An Improved Sample Preparation Method for the Detection of Plasmodium falciparum in Blood Samples

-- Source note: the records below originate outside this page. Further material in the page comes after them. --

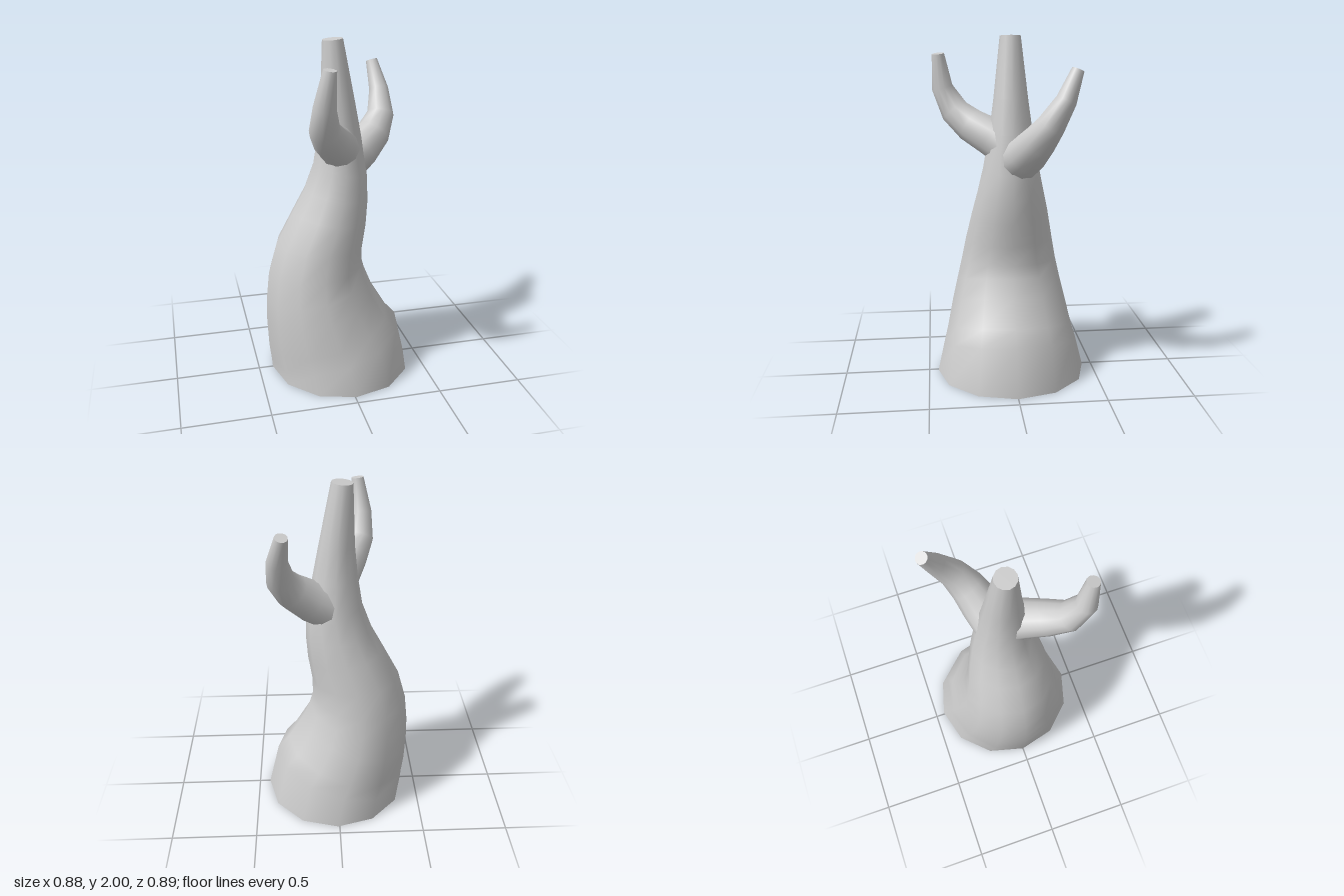
import * as THREE from 'three';

const SIDES = 12;
const V = (x, y, z) => new THREE.Vector3(x, y, z);

// Skin a row of elliptical rings {c, u, v}; smooth sides, open start, flat cap at the end
function loft(rings) {
  const pos = [], index = [];
  const addRing = ({ c, u, v }) => {
    for (let k = 0; k < SIDES; k++) {
      const a = (k / SIDES) * Math.PI * 2;
      const p = c.clone().addScaledVector(u, Math.cos(a)).addScaledVector(v, Math.sin(a));
      pos.push(p.x, p.y, p.z);
    }
  };
  rings.forEach(addRing);
  for (let i = 0; i < rings.length - 1; i++) {
    for (let k = 0; k < SIDES; k++) {
      const a = i * SIDES + k, b = i * SIDES + (k + 1) % SIDES;
      index.push(a, a + SIDES, b, b, a + SIDES, b + SIDES);
    }
  }
  // the cap has its own vertices so its rim stays sharp
  const end = rings[rings.length - 1], base = rings.length * SIDES;
  addRing(end);
  pos.push(end.c.x, end.c.y, end.c.z);
  for (let k = 0; k < SIDES; k++) index.push(base + SIDES, base + (k + 1) % SIDES, base + k);

  const geo = new THREE.BufferGeometry();
  geo.setAttribute('position', new THREE.Float32BufferAttribute(pos, 3));
  geo.setIndex(index);
  geo.computeVertexNormals();
  return geo;
}

// Trunk rings: right-hand and left-hand silhouette points and the half depth
function trunkRings(rows) {
  return rows.map(([lx, ly, rx, ry, depth]) => ({
    c: V((lx + rx) / 2, (ly + ry) / 2, 0),
    u: V((rx - lx) / 2, (ry - ly) / 2, 0),
    v: V(0, 0, depth),
  }));
}

// Branch rings: round sections square to a path of [x, y, z, radius]
function branchRings(path) {
  const pts = path.map(([x, y, z]) => V(x, y, z));
  const last = pts.length - 1;
  const run = pts[last].clone().sub(pts[0]);
  const side = V(run.z, 0, -run.x).normalize();
  return pts.map((c, i) => {
    const t = pts[Math.min(i + 1, last)].clone().sub(pts[Math.max(i - 1, 0)]).normalize();
    const u = side.clone().addScaledVector(t, -side.dot(t)).normalize();
    const v = u.clone().cross(t);
    return { c, u: u.multiplyScalar(path[i][3]), v: v.multiplyScalar(path[i][3]) };
  });
}

export function createModel() {
  const group = new THREE.Group();
  group.name = 'branchingTrunk';
  const material = new THREE.MeshStandardMaterial({ color: 0xcccccc, side: THREE.DoubleSide });
  const add = (name, rings) => {
    const mesh = new THREE.Mesh(loft(rings), material);
    mesh.name = name;
    group.add(mesh);
  };

  // Swaying, tapering trunk, open underneath
  add('trunk', trunkRings([
    [-0.415, 0, 0.435, 0, 0.445],
    [-0.42, 0.06, 0.37, 0.28, 0.405],
    [-0.432, 0.16, 0.30, 0.36, 0.38],
    [-0.44, 0.33, 0.21, 0.51, 0.345],
    [-0.438, 0.47, 0.165, 0.62, 0.315],
    [-0.42, 0.64, 0.145, 0.69, 0.288],
    [-0.37, 0.82, 0.148, 0.80, 0.26],
    [-0.27, 1.01, 0.17, 0.94, 0.226],
    [-0.20, 1.14, 0.18, 1.08, 0.194],
    [-0.145, 1.29, 0.175, 1.22, 0.162],
    [-0.118, 1.46, 0.138, 1.45, 0.126],
    [-0.10, 1.64, 0.10, 1.65, 0.10],
    [-0.088, 1.99, 0.03, 2.0, 0.06],
  ]));

  // Branch reaching forward
  add('frontBranch', branchRings([
    [0.02, 1.36, 0, 0.122],
    [-0.03, 1.425, 0.11, 0.112],
    [-0.09, 1.485, 0.22, 0.101],
    [-0.145, 1.565, 0.315, 0.085],
    [-0.16, 1.70, 0.385, 0.062],
    [-0.137, 1.895, 0.407, 0.036],
  ]));

  // Branch reaching back and to the left
  add('backBranch', branchRings([
    [0.06, 1.29, -0.035, 0.125],
    [0.15, 1.345, -0.075, 0.117],
    [0.25, 1.43, -0.125, 0.10],
    [0.308, 1.525, -0.185, 0.08],
    [0.318, 1.66, -0.265, 0.058],
    [0.29, 1.82, -0.33, 0.035],
  ]));

  return group;
}
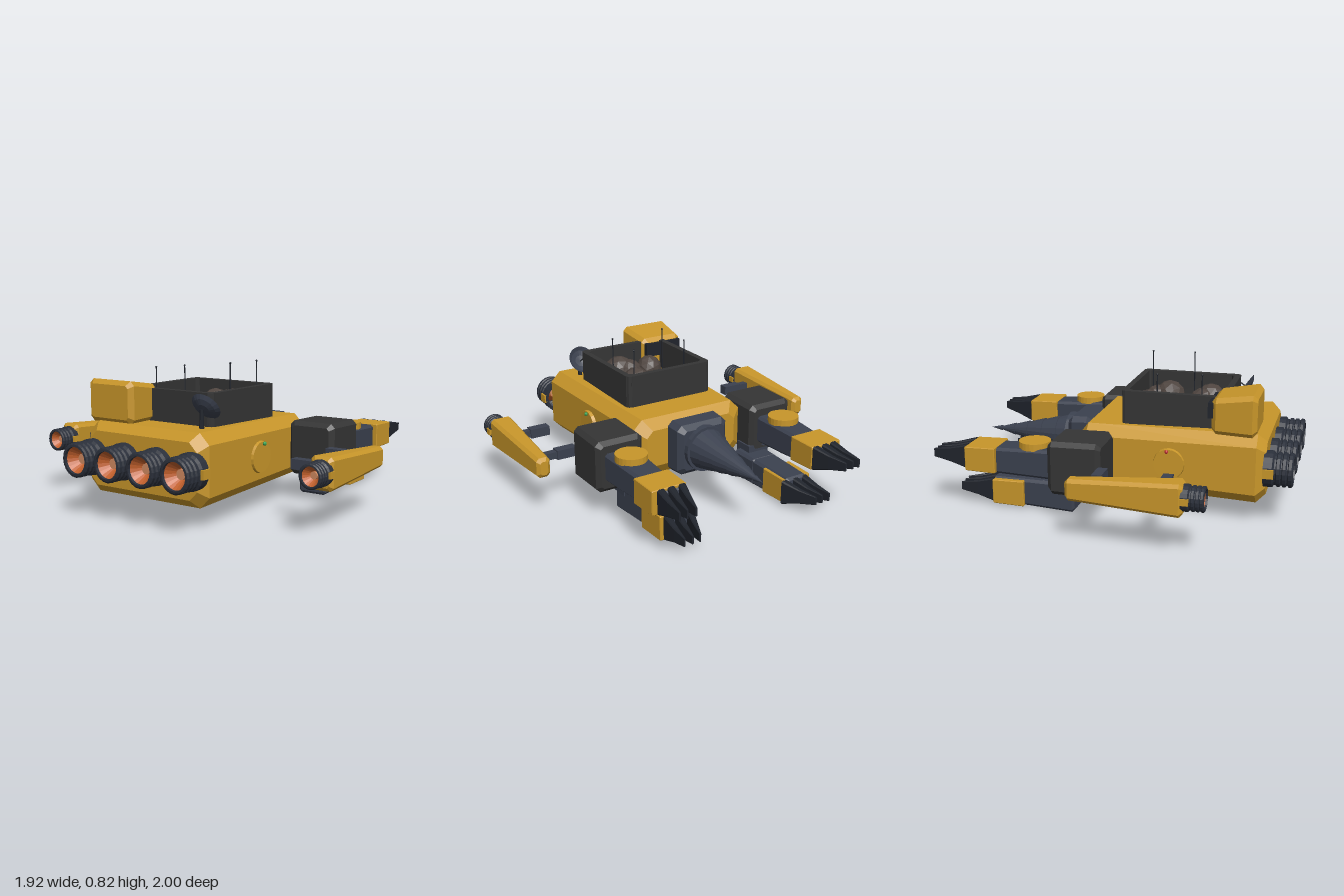
import * as THREE from 'three';

const mat = (color, side = THREE.FrontSide) =>
  new THREE.MeshStandardMaterial({ color, side, flatShading: true });
const GOLD = mat(0xc8962a), SLATE = mat(0x3b414f), DARK = mat(0x353535), BLACK = mat(0x20242c);
const ROCK = mat(0x4f4540), RED = mat(0xc03030), GREEN = mat(0x30a050), CORE = mat(0xd08a60);
const SLATE2 = mat(0x2b303b, THREE.DoubleSide), ORANGE = mat(0xc2602c, THREE.DoubleSide);

function add(parent, name, geo, material, x = 0, y = 0, z = 0) {
  const m = new THREE.Mesh(geo, material);
  m.name = name;
  m.position.set(x, y, z);
  parent.add(m);
  return m;
}

// Chamfered rectangular cross-sections [z, cx, cy, halfW, halfH, chamfer] joined along z
function loft(sections) {
  const rings = sections.map(([z, cx, cy, w, h, c]) =>
    [[w, c - h], [w, h - c], [w - c, h], [c - w, h], [-w, h - c], [-w, c - h], [c - w, -h], [w - c, -h]]
      .map(([x, y]) => [cx + x, cy + y, z]));
  const p = [];
  const tri = (a, b, c) => p.push(...a, ...b, ...c);
  for (let s = 0; s < rings.length - 1; s++) {
    const a = rings[s], b = rings[s + 1];
    for (let i = 0; i < 8; i++) {
      const j = (i + 1) % 8;
      tri(a[i], a[j], b[j]);
      tri(a[i], b[j], b[i]);
    }
  }
  const first = rings[0], last = rings[rings.length - 1];
  for (let i = 1; i < 7; i++) {
    tri(first[0], first[i + 1], first[i]);
    tri(last[0], last[i], last[i + 1]);
  }
  const g = new THREE.BufferGeometry();
  g.setAttribute('position', new THREE.Float32BufferAttribute(p, 3));
  g.computeVertexNormals();
  return g;
}

// Tapered box with all edges bevelled; a and b are [cx, cy, halfW, halfH] at z0 < z1
function bevelBox(z0, a, z1, b, c = 0.02) {
  const inset = ([x, y, w, h]) => [x, y, w - c, h - c, c * 0.6];
  return loft([[z0, ...inset(a)], [z0 + c, ...a, c], [z1 - c, ...b, c], [z1, ...inset(b)]]);
}

// Lathe turned so that its axis runs along z; points are [radius, z]
const latheZ = (pts, n = 20) =>
  new THREE.LatheGeometry(pts.map(([r, z]) => new THREE.Vector2(r, z)), n).rotateX(Math.PI / 2);
const discZ = (r, d, n = 20) => new THREE.CylinderGeometry(r, r, d, n).rotateX(Math.PI / 2);

// Ribbed rocket nozzle of outer radius r and length len, starting at z
function nozzle(parent, x, y, z, r, len) {
  const g = new THREE.Group();
  g.name = 'engine';
  g.position.set(x, y, z);
  parent.add(g);
  const shell = [[r * 0.8, 0], [r, 0], [r, len * 0.3], [r * 0.86, len * 0.36]];
  for (let i = 0; i < 3; i++) {
    const t = len * (0.42 + i * 0.2);
    shell.push([r * 0.86, t], [r * 0.95, t + len * 0.03], [r * 0.95, t + len * 0.13], [r * 0.86, t + len * 0.17]);
  }
  shell.push([r * 0.74, len], [r * 0.72, len * 0.8]);
  add(g, 'nozzleShell', latheZ(shell), SLATE2);
  add(g, 'nozzleGlow', latheZ([[r * 0.73, len * 0.9], [r * 0.3, len * 0.55], [0, len * 0.55]]), ORANGE);
  add(g, 'nozzleCore', discZ(r * 0.28, 0.02, 12), CORE, 0, 0, len * 0.58);
  for (const s of [-1, 1])
    add(g, 'mountLug', new THREE.BoxGeometry(r * 0.18, r * 0.5, len * 0.36), GOLD, s * r * 0.98, 0, len * 0.18);
}

// Arm, three claws converging at the tip, and coloured side plates
function clawArm(parent, name, z0, a, z1, b, plateZ, claws) {
  const g = new THREE.Group();
  g.name = name;
  parent.add(g);
  add(g, 'armBeam', bevelBox(z0, a, z1, b, 0.015), SLATE);
  const zMid = (plateZ + z0) / 2;
  const [cx, cy, w, h] = b;
  add(g, 'armBand', bevelBox(z0 + 0.01, [cx, cy, w + 0.004, h - 0.014], plateZ, [cx, cy, w + 0.007, h - 0.01], 0.004), GOLD);
  add(g, 'armCollar', bevelBox(zMid + 0.2, [a[0], a[1], a[2] + 0.006, a[3] + 0.006], zMid + 0.23, [a[0], a[1], a[2] + 0.006, a[3] + 0.006], 0.01), SLATE);
  for (const [xBase, xTip] of claws)
    add(g, 'claw', loft([
      [z0 - 0.19, xTip, cy + 0.01, 0.005, 0.024, 0.002],
      [z0 - 0.09, (xBase + xTip) / 2, cy + 0.005, 0.015, 0.042, 0.005],
      [z0 + 0.01, xBase, cy, 0.022, h * 0.85, 0.008]]), BLACK);
}

export function createModel() {
  const model = new THREE.Group();
  model.name = 'miningShip';

  // Hull
  add(model, 'hull', loft([
    [-0.22, 0, 0.32, 0.30, 0.11, 0.04], [-0.17, 0, 0.315, 0.365, 0.175, 0.06],
    [0.8, 0, 0.315, 0.41, 0.195, 0.06], [0.85, 0, 0.315, 0.37, 0.15, 0.05]]), GOLD);
  for (const x of [-0.34, -0.113, 0.113, 0.34]) nozzle(model, x, 0.32, 0.84, 0.1, 0.16);

  // Drill with collar
  add(model, 'drillMount', bevelBox(-0.35, [0, 0.32, 0.165, 0.15], -0.2, [0, 0.32, 0.17, 0.155], 0.03), SLATE);
  add(model, 'drillCollar', discZ(0.135, 0.05), SLATE, 0, 0.32, -0.355);
  const drill = [[0, -0.9]];
  for (const z of [-0.83, -0.74, -0.65, -0.55, -0.45, -0.36]) {
    const r = 0.125 * (z + 0.9) / 0.54;
    drill.push([r, z], [r - 0.005, z + 0.002]);
  }
  add(model, 'drill', latheZ(drill, 18), mat(0x3b414f, THREE.DoubleSide), 0, 0.32, 0);

  // Open cargo box with posts at the corners
  const cargo = new THREE.Group();
  cargo.name = 'cargoBox';
  model.add(cargo);
  for (const s of [-1, 1]) {
    add(cargo, 'sideWall', new THREE.BoxGeometry(0.035, 0.19, 0.55), DARK, s * 0.268, 0.59, 0.315);
    add(cargo, 'endWall', new THREE.BoxGeometry(0.52, 0.19, 0.035), DARK, 0, 0.59, 0.315 + s * 0.28);
    for (const t of [-1, 1])
      add(cargo, 'cornerPost', new THREE.CylinderGeometry(0.028, 0.028, 0.19, 8), DARK, s * 0.257, 0.59, 0.315 + t * 0.27);
  }

  // Ore
  [[-0.06, 0.12, 0.08], [0.1, 0.14, 0.075], [0.12, 0.21, 0.09],
    [-0.1, 0.43, 0.078], [0.05, 0.42, 0.08], [0.1, 0.46, 0.09]].forEach(([x, z, r], i) => {
    const rock = add(model, 'oreRock', new THREE.IcosahedronGeometry(r, 1), ROCK, x, 0.5 + r * 0.8, z);
    rock.rotation.set(i * 1.3, i * 0.7, i * 2.1);
  });

  // Antennas
  for (const [x, z, top] of [[-0.22, 0.465, 0.785], [0.205, 0.34, 0.82], [-0.22, 0.21, 0.775], [0.205, 0.085, 0.815]]) {
    add(model, 'antenna', new THREE.CylinderGeometry(0.003, 0.004, top - 0.5, 6), BLACK, x, (top + 0.5) / 2, z);
    add(model, 'antennaTip', new THREE.SphereGeometry(0.006, 8, 6), BLACK, x, top, z);
  }

  // Cabin with rear window
  add(model, 'cabin', bevelBox(0.55, [-0.27, 0.605, 0.14, 0.1], 0.8, [-0.27, 0.62, 0.16, 0.117], 0.025), GOLD);
  add(model, 'cabinWindow', new THREE.BoxGeometry(0.25, 0.085, 0.03), BLACK, -0.27, 0.635, 0.545);

  // Radar dish
  const dish = new THREE.Group();
  dish.name = 'radarDish';
  dish.position.set(0.265, 0.6, 0.665);
  dish.rotation.x = -0.95;
  model.add(dish);
  const bowl = [[0, 0], [0.035, 0.005], [0.065, 0.017], [0.086, 0.034]].map(([r, y]) => new THREE.Vector2(r, y));
  add(dish, 'dishBowl', new THREE.LatheGeometry(bowl, 20), mat(0x3b414f, THREE.DoubleSide));
  add(dish, 'dishFeed', new THREE.CylinderGeometry(0.004, 0.004, 0.08, 6), BLACK, 0, 0.04, 0);
  add(dish, 'dishFeedTip', new THREE.SphereGeometry(0.01, 8, 6), BLACK, 0, 0.08, 0);
  add(model, 'dishPost', new THREE.CylinderGeometry(0.01, 0.014, 0.11, 8), BLACK, 0.265, 0.55, 0.675);

  for (const s of [-1, 1]) {
    const side = new THREE.Group();
    side.name = s > 0 ? 'leftSide' : 'rightSide';
    model.add(side);

    // Shoulder and the two clawed arms
    add(side, 'shoulder', bevelBox(-0.3, [s * 0.515, 0.32, 0.145, 0.15], 0, [s * 0.515, 0.32, 0.145, 0.155], 0.025), DARK);
    clawArm(side, 'upperArm', -0.81, [s * 0.51, 0.31, 0.07, 0.07], -0.28, [s * 0.515, 0.32, 0.098, 0.083], -0.62,
      [[s * 0.565, s * 0.58], [s * 0.505, s * 0.535], [s * 0.44, s * 0.485]]);
    add(side, 'armJoint', new THREE.CylinderGeometry(0.09, 0.09, 0.04, 24), GOLD, s * 0.515, 0.41, -0.415);
    clawArm(side, 'lowerArm', -0.7, [s * 0.4, 0.1, 0.075, 0.075], -0.2, [s * 0.41, 0.095, 0.09, 0.085], -0.5,
      [[s * 0.46, s * 0.48], [s * 0.395, s * 0.43], [s * 0.32, s * 0.385]]);
    add(side, 'lowerArmBracket', new THREE.BoxGeometry(0.14, 0.1, 0.12), SLATE, s * 0.43, 0.17, -0.24);

    // Outrigger engine pod on two struts
    add(side, 'pod', bevelBox(-0.11, [s * 0.885, 0.31, 0.04, 0.058], 0.51, [s * 0.885, 0.315, 0.065, 0.088], 0.018), GOLD);
    nozzle(side, s * 0.885, 0.32, 0.5, 0.07, 0.12);
    for (const z of [0.015, 0.375]) {
      add(side, 'strut', new THREE.BoxGeometry(0.12, 0.055, 0.055), SLATE, s * 0.7, 0.32, z);
      add(side, 'strutPin', new THREE.BoxGeometry(0.12, 0.04, 0.04), SLATE, s * 0.8, 0.32, z);
    }

    // Hull hatch and navigation light
    const hatch = new THREE.CylinderGeometry(0.085, 0.09, 0.02, 20).rotateZ(-s * Math.PI / 2);
    add(side, 'sideHatch', hatch, GOLD, s * 0.395, 0.315, 0.32);
    add(side, 'navigationLight', new THREE.SphereGeometry(0.011, 8, 6), s > 0 ? GREEN : RED, s * 0.415, 0.39, 0.31);

    // Belly vents
    for (const z of [0.06, 0.2, 0.45, 0.6])
      add(side, 'bellyVent', new THREE.BoxGeometry(0.06, 0.02, 0.035), DARK, s * 0.16, 0.125, z);
  }

  // Belly hatch
  add(model, 'bellyRing', new THREE.TorusGeometry(0.075, 0.012, 8, 24).rotateX(Math.PI / 2), DARK, 0, 0.125, 0.25);
  add(model, 'bellySensor', new THREE.CylinderGeometry(0.025, 0.018, 0.04, 12), GOLD, 0.04, 0.108, 0.43);
  return model;
}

Microscopy remains the gold standard for the detection of malaria parasites in blood samples, while rapid diagnostic tests (RDTs) and polymerase chain reaction (PCR)-based methods are increasingly employed for field applications, each with limitations. Using in vitro cultured Plasmodium falciparum parasite isolates, we analyzed several sample preparation methods for PCR-based detection. Test samples subjected to hypotonic lysis, followed by a near complete depletion of hemozoin (Hz) and hemoglobin (Hb) and subsequent PCR amplification of the msp2 gene resulted in a detection limit that was improved over samples prepared in isotonic buffer conditions. In addition, we amplified sequences of several target genes, including the msp2-, msp1-, 18S rRNA- and eba175 from parasite extracts prepared by hypotonic lysis. We identified a primer set which amplified a region within eba175 that gave a greater detection limit of 1 parasite per 5 × 107 red blood cells (RBCs), as well as a primer set for msp2 that gave a detection limit of 1 to 5 parasites per 5 × 107 RBCs by standard PCR analysis. The remaining targets exhibited maximum detection limits of 20 to 30 parasites per 5 × 107 RBCs. This newly developed method is 100 to 500 times more sensitive than currently available PCR-based methods which detect 30 to 100 parasites per 5 × 106 RBCs in 1 μl of blood). In addition, this method could be used in field deployable PCR-based diagnostics, as well as for parasite genotyping and quality control of failed RDTs.